--- START ---

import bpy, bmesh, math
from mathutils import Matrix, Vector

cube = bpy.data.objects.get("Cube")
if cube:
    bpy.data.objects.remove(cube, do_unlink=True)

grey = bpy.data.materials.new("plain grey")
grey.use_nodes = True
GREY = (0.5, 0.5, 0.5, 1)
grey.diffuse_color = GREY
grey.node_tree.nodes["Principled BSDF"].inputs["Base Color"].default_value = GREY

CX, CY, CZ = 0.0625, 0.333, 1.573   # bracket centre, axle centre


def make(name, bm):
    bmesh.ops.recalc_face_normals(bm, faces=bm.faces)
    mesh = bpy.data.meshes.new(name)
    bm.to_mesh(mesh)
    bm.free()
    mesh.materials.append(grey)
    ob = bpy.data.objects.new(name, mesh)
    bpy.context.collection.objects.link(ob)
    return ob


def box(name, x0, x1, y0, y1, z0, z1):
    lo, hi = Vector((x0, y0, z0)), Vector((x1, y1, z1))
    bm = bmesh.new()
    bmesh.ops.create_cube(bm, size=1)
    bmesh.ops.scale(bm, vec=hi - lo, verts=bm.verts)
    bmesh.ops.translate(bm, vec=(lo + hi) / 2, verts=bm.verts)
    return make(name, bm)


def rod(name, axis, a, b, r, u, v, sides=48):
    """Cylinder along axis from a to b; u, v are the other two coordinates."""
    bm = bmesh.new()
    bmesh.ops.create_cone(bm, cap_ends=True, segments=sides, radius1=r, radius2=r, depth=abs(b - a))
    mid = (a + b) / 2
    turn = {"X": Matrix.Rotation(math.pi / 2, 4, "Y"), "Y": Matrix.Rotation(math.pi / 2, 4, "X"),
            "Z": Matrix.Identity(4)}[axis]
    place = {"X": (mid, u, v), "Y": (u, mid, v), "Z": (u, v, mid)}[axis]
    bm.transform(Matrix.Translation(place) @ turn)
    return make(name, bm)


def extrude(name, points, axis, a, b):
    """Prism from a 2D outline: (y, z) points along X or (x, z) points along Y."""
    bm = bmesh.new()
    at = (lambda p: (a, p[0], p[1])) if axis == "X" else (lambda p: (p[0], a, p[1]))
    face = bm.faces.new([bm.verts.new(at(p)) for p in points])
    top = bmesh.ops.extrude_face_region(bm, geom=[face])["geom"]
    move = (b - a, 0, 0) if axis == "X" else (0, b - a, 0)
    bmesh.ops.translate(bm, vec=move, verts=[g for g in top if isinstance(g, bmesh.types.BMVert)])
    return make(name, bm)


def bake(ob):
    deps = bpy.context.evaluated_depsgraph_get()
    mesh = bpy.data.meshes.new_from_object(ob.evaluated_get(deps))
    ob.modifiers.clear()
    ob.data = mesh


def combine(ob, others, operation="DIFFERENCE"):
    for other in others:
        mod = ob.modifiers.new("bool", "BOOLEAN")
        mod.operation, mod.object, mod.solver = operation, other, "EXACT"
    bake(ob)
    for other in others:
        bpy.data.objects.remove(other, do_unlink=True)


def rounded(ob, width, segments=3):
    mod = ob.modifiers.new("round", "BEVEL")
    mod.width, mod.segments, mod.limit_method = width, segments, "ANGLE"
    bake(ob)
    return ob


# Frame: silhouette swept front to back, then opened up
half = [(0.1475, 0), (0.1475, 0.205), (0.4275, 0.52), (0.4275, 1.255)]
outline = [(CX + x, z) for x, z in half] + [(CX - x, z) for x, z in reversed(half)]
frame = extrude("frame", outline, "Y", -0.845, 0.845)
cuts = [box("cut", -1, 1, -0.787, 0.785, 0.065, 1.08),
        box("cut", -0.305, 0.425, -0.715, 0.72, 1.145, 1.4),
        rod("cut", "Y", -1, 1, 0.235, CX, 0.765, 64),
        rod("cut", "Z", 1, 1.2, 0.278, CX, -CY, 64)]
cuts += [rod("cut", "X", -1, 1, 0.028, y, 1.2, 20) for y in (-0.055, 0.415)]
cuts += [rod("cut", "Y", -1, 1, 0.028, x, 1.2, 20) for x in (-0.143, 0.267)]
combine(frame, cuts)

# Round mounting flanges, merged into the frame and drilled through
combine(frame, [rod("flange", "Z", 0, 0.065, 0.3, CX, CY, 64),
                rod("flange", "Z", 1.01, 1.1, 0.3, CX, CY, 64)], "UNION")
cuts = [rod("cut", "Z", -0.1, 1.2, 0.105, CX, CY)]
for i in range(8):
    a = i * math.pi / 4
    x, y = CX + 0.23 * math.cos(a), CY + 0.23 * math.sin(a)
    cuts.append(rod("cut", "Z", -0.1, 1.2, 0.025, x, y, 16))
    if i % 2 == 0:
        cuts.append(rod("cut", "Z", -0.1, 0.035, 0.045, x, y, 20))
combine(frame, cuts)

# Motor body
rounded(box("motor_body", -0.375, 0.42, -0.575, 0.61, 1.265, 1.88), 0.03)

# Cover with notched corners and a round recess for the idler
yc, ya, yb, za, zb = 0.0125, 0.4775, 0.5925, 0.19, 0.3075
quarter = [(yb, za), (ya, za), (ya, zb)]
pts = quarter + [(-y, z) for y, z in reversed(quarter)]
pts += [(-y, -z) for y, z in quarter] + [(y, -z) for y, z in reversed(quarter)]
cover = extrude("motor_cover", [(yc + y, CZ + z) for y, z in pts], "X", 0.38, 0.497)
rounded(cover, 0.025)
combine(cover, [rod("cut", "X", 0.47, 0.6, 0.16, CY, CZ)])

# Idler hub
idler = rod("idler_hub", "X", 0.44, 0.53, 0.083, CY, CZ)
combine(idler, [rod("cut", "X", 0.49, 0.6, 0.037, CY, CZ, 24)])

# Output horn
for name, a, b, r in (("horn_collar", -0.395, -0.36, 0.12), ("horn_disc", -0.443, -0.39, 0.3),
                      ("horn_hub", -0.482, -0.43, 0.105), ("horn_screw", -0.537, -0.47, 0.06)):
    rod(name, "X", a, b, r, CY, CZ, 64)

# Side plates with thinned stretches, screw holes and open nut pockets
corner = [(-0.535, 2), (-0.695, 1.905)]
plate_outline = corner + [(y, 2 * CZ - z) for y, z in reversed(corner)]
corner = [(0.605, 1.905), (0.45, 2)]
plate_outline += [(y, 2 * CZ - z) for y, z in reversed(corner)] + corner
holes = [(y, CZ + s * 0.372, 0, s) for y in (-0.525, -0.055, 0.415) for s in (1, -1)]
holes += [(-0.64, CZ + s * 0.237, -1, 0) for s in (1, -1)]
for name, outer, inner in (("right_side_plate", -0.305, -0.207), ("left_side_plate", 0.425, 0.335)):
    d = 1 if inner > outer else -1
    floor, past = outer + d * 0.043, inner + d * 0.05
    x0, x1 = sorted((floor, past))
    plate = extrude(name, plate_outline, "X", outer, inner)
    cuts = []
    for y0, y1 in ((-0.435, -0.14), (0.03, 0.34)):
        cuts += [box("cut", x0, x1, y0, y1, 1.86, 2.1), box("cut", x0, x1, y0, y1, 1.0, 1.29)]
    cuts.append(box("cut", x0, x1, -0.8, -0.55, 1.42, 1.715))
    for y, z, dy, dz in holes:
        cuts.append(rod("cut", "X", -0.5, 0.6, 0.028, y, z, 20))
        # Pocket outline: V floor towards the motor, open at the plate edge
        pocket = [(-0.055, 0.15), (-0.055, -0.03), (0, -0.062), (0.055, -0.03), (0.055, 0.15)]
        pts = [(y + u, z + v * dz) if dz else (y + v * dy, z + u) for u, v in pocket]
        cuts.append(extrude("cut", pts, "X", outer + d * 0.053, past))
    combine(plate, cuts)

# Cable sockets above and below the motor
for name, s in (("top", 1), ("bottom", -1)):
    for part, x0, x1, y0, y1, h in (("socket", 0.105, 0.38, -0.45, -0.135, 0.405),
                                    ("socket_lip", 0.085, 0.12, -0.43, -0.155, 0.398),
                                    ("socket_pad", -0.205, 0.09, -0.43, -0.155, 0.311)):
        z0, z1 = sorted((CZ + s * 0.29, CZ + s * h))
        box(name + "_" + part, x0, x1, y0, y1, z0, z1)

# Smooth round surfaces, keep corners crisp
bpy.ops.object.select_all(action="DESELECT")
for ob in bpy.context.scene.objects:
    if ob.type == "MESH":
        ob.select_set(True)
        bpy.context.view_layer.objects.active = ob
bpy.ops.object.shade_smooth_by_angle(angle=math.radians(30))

--- END ---

For each line above that contains the word "True", make a copy.

    bpy.data.objects.remove(cube, do_unlink=True)
grey.use_nodes = True
    bmesh.ops.create_cone(bm, cap_ends=True, segments=sides, radius1=r, radius2=r, depth=abs(b - a))
        bpy.data.objects.remove(other, do_unlink=True)
        ob.select_set(True)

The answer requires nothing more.